We don’t actually know whether the narrative we’ve written is entirely accurate, not in a factual way. We can’t say with certainty that Experience A caused Character Trait B. Rather, reconstructions in psychotherapy are a kind of fiction that we try on for size to see whether it “feels” right. Clients like MacKenzie must decide whether this historical account of her emotional life makes sense and helps her to better understand herself. If it does, she might in time learn to access the fear of abandonment, the terror of dependency that comes up when she starts to get close to the man she’s dating. In an effort to re-write her story along more emotionally satisfying lines, she might try to be brave, bear with her fears and not run from intimacy.
Whenever I write about someone like Lance Armstrong, Charlie Sheen or Anthony Weiner, some readers inevitably ask me how I can presume to diagnose someone who isn’t a client. I’m not diagnosing anyone to begin with. I don’t believe that affixing a label to anyone does much of anything other than to stigmatize. What I am actually doing is constructing a narrative in a way not entirely different from what I do with my clients. I look to the past to see whether it sheds light on the person’s present day character traits and emotional difficulties. Based on my experience with clients who’ve come from similar backgrounds, I attempt to construct a narrative. For the narcissist like Lance Armstrong, I often link early emotional trauma and the shame it causes to a characteristic set of personality traits that arise as a defense — arrogance, grandiosity, contempt, etc. It’s a theory, a psychological narrative I’ve constructed to shed light on a person I may never have met but who I “recognize” even from this distance.
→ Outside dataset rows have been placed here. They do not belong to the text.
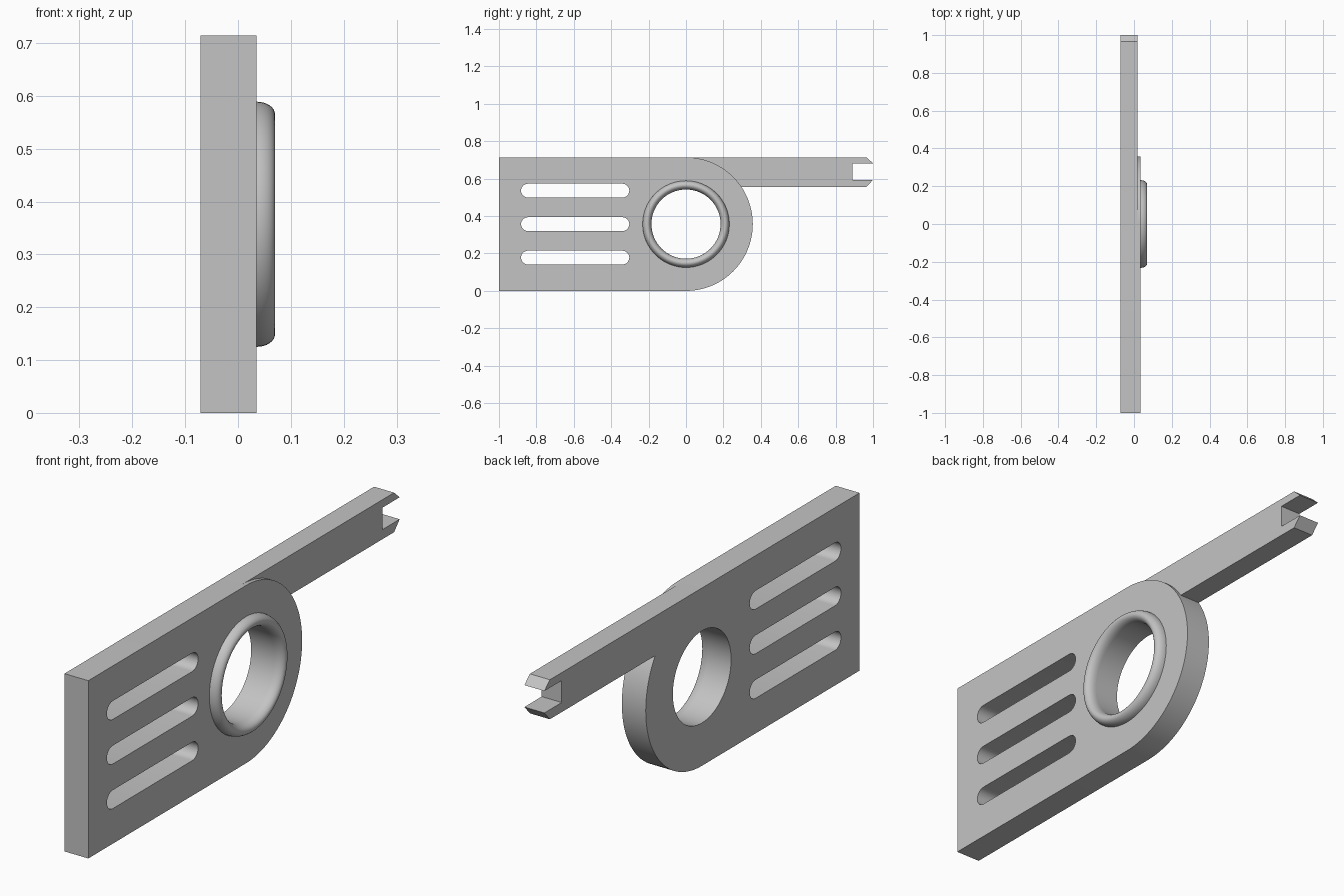
import bpy, bmesh
from math import sin, cos, pi, radians

cube = bpy.data.objects.get("Cube")
if cube:
    bpy.data.objects.remove(cube, do_unlink=True)

BACK, FRONT, ARM_FRONT = -0.071, 0.035, 0.018
R = 0.357            # rounded end radius, also half the plate height
HOLE = 0.185
STEPS = 64

grey = bpy.data.materials.new("light grey")
grey.use_nodes = True
colour = (0.55, 0.55, 0.55, 1)
grey.diffuse_color = colour
grey.node_tree.nodes["Principled BSDF"].inputs["Base Color"].default_value = colour


def arc(cy, cz, r, start, end, n):
    """Points on an arc in the y-z plane, angles in degrees."""
    angles = [radians(start + (end - start) * i / n) for i in range(n + 1)]
    return [(cy + r * cos(a), cz + r * sin(a)) for a in angles]


def finish(bm, name):
    bmesh.ops.recalc_face_normals(bm, faces=bm.faces[:])
    mesh = bpy.data.meshes.new(name)
    bm.to_mesh(mesh)
    bm.free()
    mesh.materials.append(grey)
    obj = bpy.data.objects.new(name, mesh)
    bpy.context.collection.objects.link(obj)
    bpy.ops.object.select_all(action='DESELECT')
    obj.select_set(True)
    bpy.context.view_layer.objects.active = obj
    bpy.ops.object.shade_smooth_by_angle(angle=radians(30))
    return obj


def extrude_outline(name, loops, x0, x1):
    """Fill an outline (with holes) in y-z and extrude it along x."""
    bm = bmesh.new()
    for loop in loops:
        verts = [bm.verts.new((x0, y, z)) for y, z in loop]
        for a, b in zip(verts, verts[1:] + verts[:1]):
            bm.edges.new((a, b))
    bmesh.ops.triangle_fill(bm, edges=bm.edges[:], use_beauty=True, normal=(1, 0, 0))
    out = bmesh.ops.extrude_face_region(bm, geom=bm.faces[:])
    moved = [v for v in out["geom"] if isinstance(v, bmesh.types.BMVert)]
    bmesh.ops.translate(bm, verts=moved, vec=(x1 - x0, 0, 0))
    return finish(bm, name)


# Plate with a rounded end, a round hole and three slots
outline = [(-1, 2 * R), (-1, 0)] + arc(0, R, R, -90, 90, STEPS)
hole = arc(0, R, HOLE, 0, 360, STEPS)[:-1]
slots = [arc(-0.34, z, 0.037, -90, 90, 12) + arc(-0.845, z, 0.037, 90, 270, 12)
         for z in (R - 0.179, R, R + 0.179)]
extrude_outline("plate", [outline, hole] + slots, BACK, FRONT)

# Arm that starts on the plate's curve and ends in a notched, chamfered fork
fit = arc(0, R, R, 33.75, 90, 20)
bottom, top = fit[0][1], 2 * R
lower, upper = 0.594, 0.682
tip = [(0.965, top), (1, upper), (0.89, upper), (0.89, lower), (1, lower), (0.965, bottom)]
extrude_outline("arm", [fit + tip], BACK, ARM_FRONT)

# Rounded collar around the hole: a half ellipse spun about the x axis
bm = bmesh.new()
half = 0.0235
section = [bm.verts.new((FRONT + 0.035 * sin(a), 0, R + HOLE + half - half * cos(a)))
           for a in (pi * i / 16 for i in range(17))]
edges = [bm.edges.new(pair) for pair in zip(section, section[1:])]
bmesh.ops.spin(bm, geom=section + edges, cent=(0, 0, R), axis=(1, 0, 0),
               angle=2 * pi, steps=STEPS, use_merge=True)
bmesh.ops.remove_doubles(bm, verts=bm.verts[:], dist=0.0001)
finish(bm, "collar")
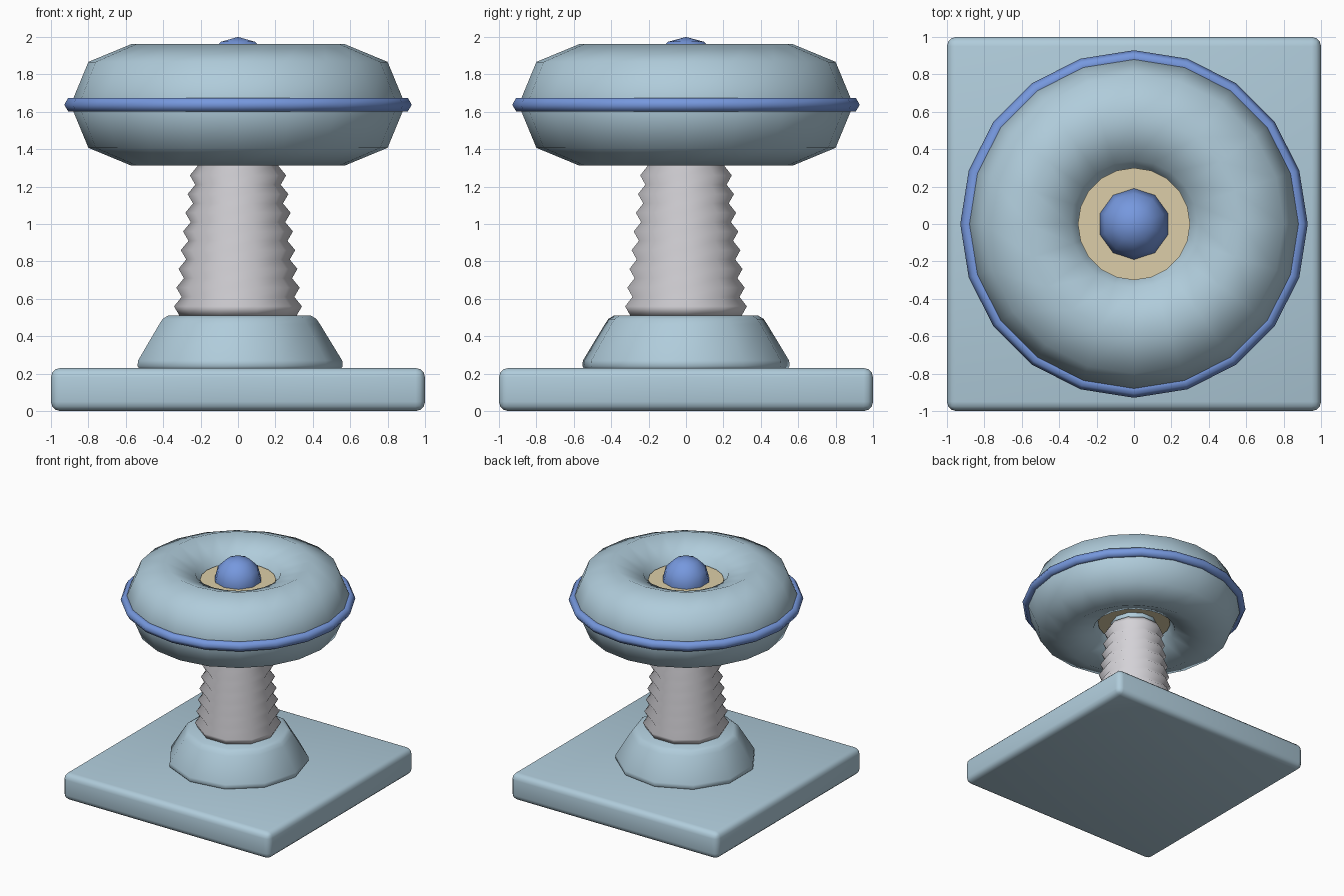
import bpy, bmesh, math

if "Cube" in bpy.data.objects:
    bpy.data.objects.remove(bpy.data.objects["Cube"])


def material(name, rgb):
    m = bpy.data.materials.new(name)
    m.diffuse_color = (*rgb, 1)
    m.use_nodes = True
    m.node_tree.nodes["Principled BSDF"].inputs["Base Color"].default_value = m.diffuse_color
    return m


PALE = material("pale_blue", (0.434, 0.604, 0.708))
BLUE = material("blue", (0.181, 0.314, 0.73))
TAN = material("tan", (0.716, 0.617, 0.392))
GREY = material("light_grey", (0.658, 0.645, 0.679))


def finish(bm, name, mat, angle):
    bmesh.ops.recalc_face_normals(bm, faces=bm.faces)
    me = bpy.data.meshes.new(name)
    bm.to_mesh(me)
    bm.free()
    me.materials.append(mat)
    ob = bpy.data.objects.new(name, me)
    bpy.context.collection.objects.link(ob)
    bpy.ops.object.select_all(action='DESELECT')
    ob.select_set(True)
    bpy.context.view_layer.objects.active = ob
    bpy.ops.object.shade_smooth_by_angle(angle=math.radians(angle))
    return ob


def lathe(name, profile, sides, mat, angle, closed=False):
    """Spin (radius, z) points around z; open profiles get end caps."""
    bm = bmesh.new()
    rings = []
    for r, z in profile:
        rings.append([bm.verts.new((r * math.cos(math.tau * i / sides),
                                    r * math.sin(math.tau * i / sides), z))
                      for i in range(sides)])
    pairs = list(zip(rings, rings[1:]))
    if closed:
        pairs.append((rings[-1], rings[0]))
    else:
        bm.faces.new(rings[0])
        bm.faces.new(rings[-1])
    for a, b in pairs:
        for i in range(sides):
            j = (i + 1) % sides
            bm.faces.new((a[i], a[j], b[j], b[i]))
    return finish(bm, name, mat, angle)


def torus(name, major, minor, z, sides, steps, mat):
    pts = [(major + minor * math.cos(math.tau * k / steps),
            z + minor * math.sin(math.tau * k / steps)) for k in range(steps)]
    return lathe(name, pts, sides, mat, 80, closed=True)


# Rounded square base slab
bm = bmesh.new()
bmesh.ops.create_cube(bm, size=1)
for v in bm.verts:
    v.co = (v.co.x * 2, v.co.y * 2, (v.co.z + 0.5) * 0.23)
bmesh.ops.bevel(bm, geom=bm.edges[:], offset=0.05, segments=3,
                profile=0.5, affect='EDGES')
finish(bm, "base_slab", PALE, 35)

# Eleven-sided tapered foot
lathe("foot", [(0.545, 0.22), (0.56, 0.24), (0.557, 0.27), (0.438, 0.465),
               (0.42, 0.492), (0.39, 0.51)], 11, PALE, 60)

# Tapering bellows made of nine ridges
ridges = []
for k in range(9):
    r, z = 0.342 - 0.0121 * k, 0.51 + 0.1 * k
    ridges += [(r - 0.029, z), (r, z + 0.05)]
ridges.append((0.216, 1.41))
lathe("bellows", ridges, 10, GREY, 75)

# Inner column joining the bellows to the hub
lathe("column", [(0.19, 1.38), (0.19, 1.5)], 10, PALE, 60)

# Large ring cushion with its outer band
torus("ring_cushion", 0.57, 0.325, 1.637, 20, 8, PALE)
torus("outer_band", 0.887, 0.042, 1.638, 20, 6, BLUE)

# Hub disc and centre knob
lathe("hub_disc", [(0.3, 1.465), (0.3, 1.81)], 20, TAN, 60)
bm = bmesh.new()
bmesh.ops.create_uvsphere(bm, u_segments=10, v_segments=6, radius=0.19)
bmesh.ops.translate(bm, verts=bm.verts, vec=(0, 0, 1.81))
finish(bm, "centre_knob", BLUE, 80)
The question for the reader, as it is for my clients, is whether the narrative “feels” right and helps make the person more comprehensible. So often when the media and even professional psychologists write about the celebrity narcissist, they write about them as entirely “other,” suffering from a specific mental disorder that conforms to diagnostic criteria defined by the DSM5. In constructing a narrative about these celebrities, I instead try to make sense of their behavior and personalities, to make them seem less “other” and incomprehensible, more like people who become more understandable once we step into the life narrative that shaped them.